That’s what these films are for me. Entrance into the heart of the world. For an hour and a half (okay, sometimes more, sometimes less) the eyes and the minds of the filmmakers are ours. And stories pool up on that screen, as if in a cloud of twinkling starlight. Of course, there’s no twinkle and there’s no starlight, but that sensation of being in the center of something magical – that’s so real, it sometimes hurts.
There are reasons to go to a film festival other than the films. Plenty of people are just as eager to be in the company of filmmakers – famous directors, movie stars and celebrities. There is so nothing wrong with this; it’s part of the movie making machinery, part of the you-can’t-explain why it’s so wonderful.
I might not care so much about touching a sleeve of the famous, but there’s always electricity in the company of creatives. One year, when our budget was meager, I wasn’t able to go to many films, but I went to panels. It was the year of The King’s Speech, The Black Swan, Winter’s Bone and The Social Network. Each panel – the director’s panel, the writer’s panel, the producer’s panel – was loaded with people who could have shared very little except pr junk, but it only takes one to set the bar for everyone else. Every panel I saw had one.
We got honesty, bravery, revelation, humility. We got stories of what it really took to get their films in production and then actually in the can. It was inspiring.
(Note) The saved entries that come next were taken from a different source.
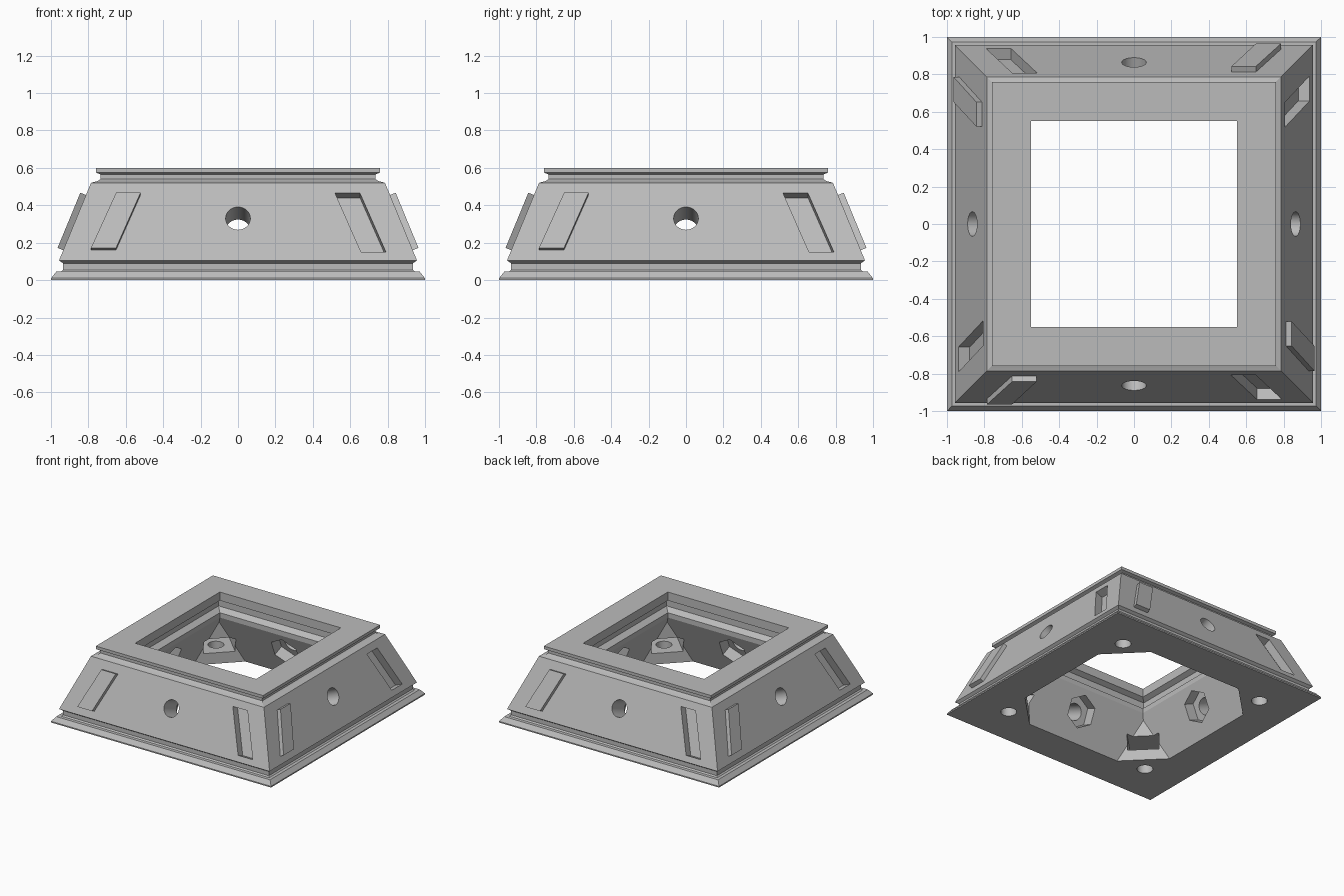
import bpy, bmesh, math
from mathutils import Matrix

if "Cube" in bpy.data.objects:
    bpy.data.objects.remove(bpy.data.objects["Cube"])

grey = bpy.data.materials.new("light_grey")
grey.use_nodes = True
COLOUR = (0.5, 0.5, 0.5, 1)
grey.diffuse_color = COLOUR
grey.node_tree.nodes["Principled BSDF"].inputs["Base Color"].default_value = COLOUR

TILT = math.atan(0.412)
WALL = Matrix.Translation((0, -0.864, 0.33)) @ Matrix.Rotation(math.pi / 2 - TILT, 4, 'X')


def turn(degrees):
    return Matrix.Rotation(math.radians(degrees), 4, 'Z')


def prism(bm, points, low, high, matrix):
    """Straight prism from a 2D outline, placed by a matrix."""
    rings = [[bm.verts.new(matrix @ Matrix.Translation((x, y, z)).translation)
              for x, y in points] for z in (low, high)]
    n = len(points)
    bm.faces.new(rings[0][::-1])
    bm.faces.new(rings[1])
    for i in range(n):
        j = (i + 1) % n
        bm.faces.new((rings[0][i], rings[0][j], rings[1][j], rings[1][i]))


def ngon(sides, radius, x=0, y=0):
    return [(x + radius * math.sin(math.tau * i / sides),
             y + radius * math.cos(math.tau * i / sides)) for i in range(sides)]


def make(name, bm):
    bmesh.ops.recalc_face_normals(bm, faces=bm.faces)
    mesh = bpy.data.meshes.new(name)
    bm.to_mesh(mesh)
    bm.free()
    mesh.materials.append(grey)
    obj = bpy.data.objects.new(name, mesh)
    bpy.context.collection.objects.link(obj)
    return obj


def activate(obj):
    bpy.ops.object.select_all(action='DESELECT')
    obj.select_set(True)
    bpy.context.view_layer.objects.active = obj


def combine(target, tool, operation):
    mod = target.modifiers.new(tool.name, 'BOOLEAN')
    mod.object, mod.operation, mod.solver = tool, operation, 'EXACT'
    activate(target)
    bpy.ops.object.modifier_apply(modifier=mod.name)
    bpy.data.objects.remove(tool)


# Sloping square frame: closed profile of (half width, height) with mouldings
profile = [(1, 0), (1, 0.01), (0.972, 0.045), (0.945, 0.045), (0.935, 0.055), (0.935, 0.09),
           (0.957, 0.105), (0.786, 0.52), (0.75, 0.53), (0.735, 0.54), (0.735, 0.565),
           (0.76, 0.575), (0.76, 0.6),
           (0.55, 0.6), (0.55, 0.53), (0.59, 0.51), (0.59, 0.46), (0.55, 0.43),
           (0.55, 0.39), (0.71, 0)]
bm = bmesh.new()
loops = [[bm.verts.new((r * sx, r * sy, z)) for sx, sy in ((-1, -1), (1, -1), (1, 1), (-1, 1))]
         for r, z in profile]
for a, b in zip(loops, loops[1:] + loops[:1]):
    for i in range(4):
        j = (i + 1) % 4
        bm.faces.new((a[i], a[j], b[j], b[i]))
frame = make("frame", bm)

# Corner gussets filling the inside corners
bm = bmesh.new()
for i in range(4):
    prism(bm, [(0.38, 0.76), (0.76, 0.38), (0.76, 0.76)], 0, 0.35, turn(90 * i))
combine(frame, make("corner_gussets", bm), 'UNION')

# Pockets: hexagons inside each wall, slots in gussets, slanted recesses outside
bm = bmesh.new()
for i in range(4):
    wall = turn(90 * i) @ WALL
    prism(bm, ngon(6, 0.13), -0.4, -0.177, wall)
    prism(bm, [(0.75, -0.12), (1.06, -0.12), (1.06, 0.12), (0.75, 0.12)], 0.09, 0.207,
          turn(45 + 90 * i))
    prism(bm, [(0.658, -0.195), (0.791, -0.195), (0.652, 0.146), (0.519, 0.146)],
          -0.065, 0.1, wall)
combine(frame, make("pocket_cutter", bm), 'DIFFERENCE')

# Round holes through the walls and up into the gusset slots
bm = bmesh.new()
for i in range(4):
    prism(bm, ngon(32, 0.066), -0.4, 0.1, turn(90 * i) @ WALL)
    prism(bm, ngon(32, 0.06, 0.67, 0.67), -0.05, 0.15, turn(90 * i))
combine(frame, make("hole_cutter", bm), 'DIFFERENCE')
activate(frame)
bpy.ops.object.shade_smooth_by_angle(angle=math.radians(20))

# Slanted raised panel on each wall
for i, side in enumerate(("front", "left", "back", "right")):
    bm = bmesh.new()
    prism(bm, [(-0.786, -0.184), (-0.652, -0.184), (-0.521, 0.135), (-0.652, 0.135)],
          -0.02, 0.033, turn(90 * i) @ WALL)
    make(side + "_raised_panel", bm)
It was inspiring to me, but I think – who wouldn’t be inspired? We who have dreams and projects we believe in – writing, art, performance. Social justice community small but true projects to change the world. It is inspiring.
And film festivals make us face other people. By the end of a film festival, I think I can’t stand one more ‘well, it’s a matter of taste’ to explain why someone didn’t like a film that was obviously great (oh, and that I loved). Ha.
It’s usually not a matter of taste at all. Usually, it’s that we’re bringing different expectations, different storytelling needs and different experiences to each new experience. If you’re taking your ten year old to Miyazaki’s The Wind Rises because you think it’s a cartoon, well … And, although it’s hardly a requirement to have seen and liked Fellini in order to appreciate Paolo Sorrentino’s The Great Beauty, if you’re unhappy floating through the lead character’s world gathering the pieces of his story, you might sniff at the film’s end.
This seems like a pretty good place to stop. So I will.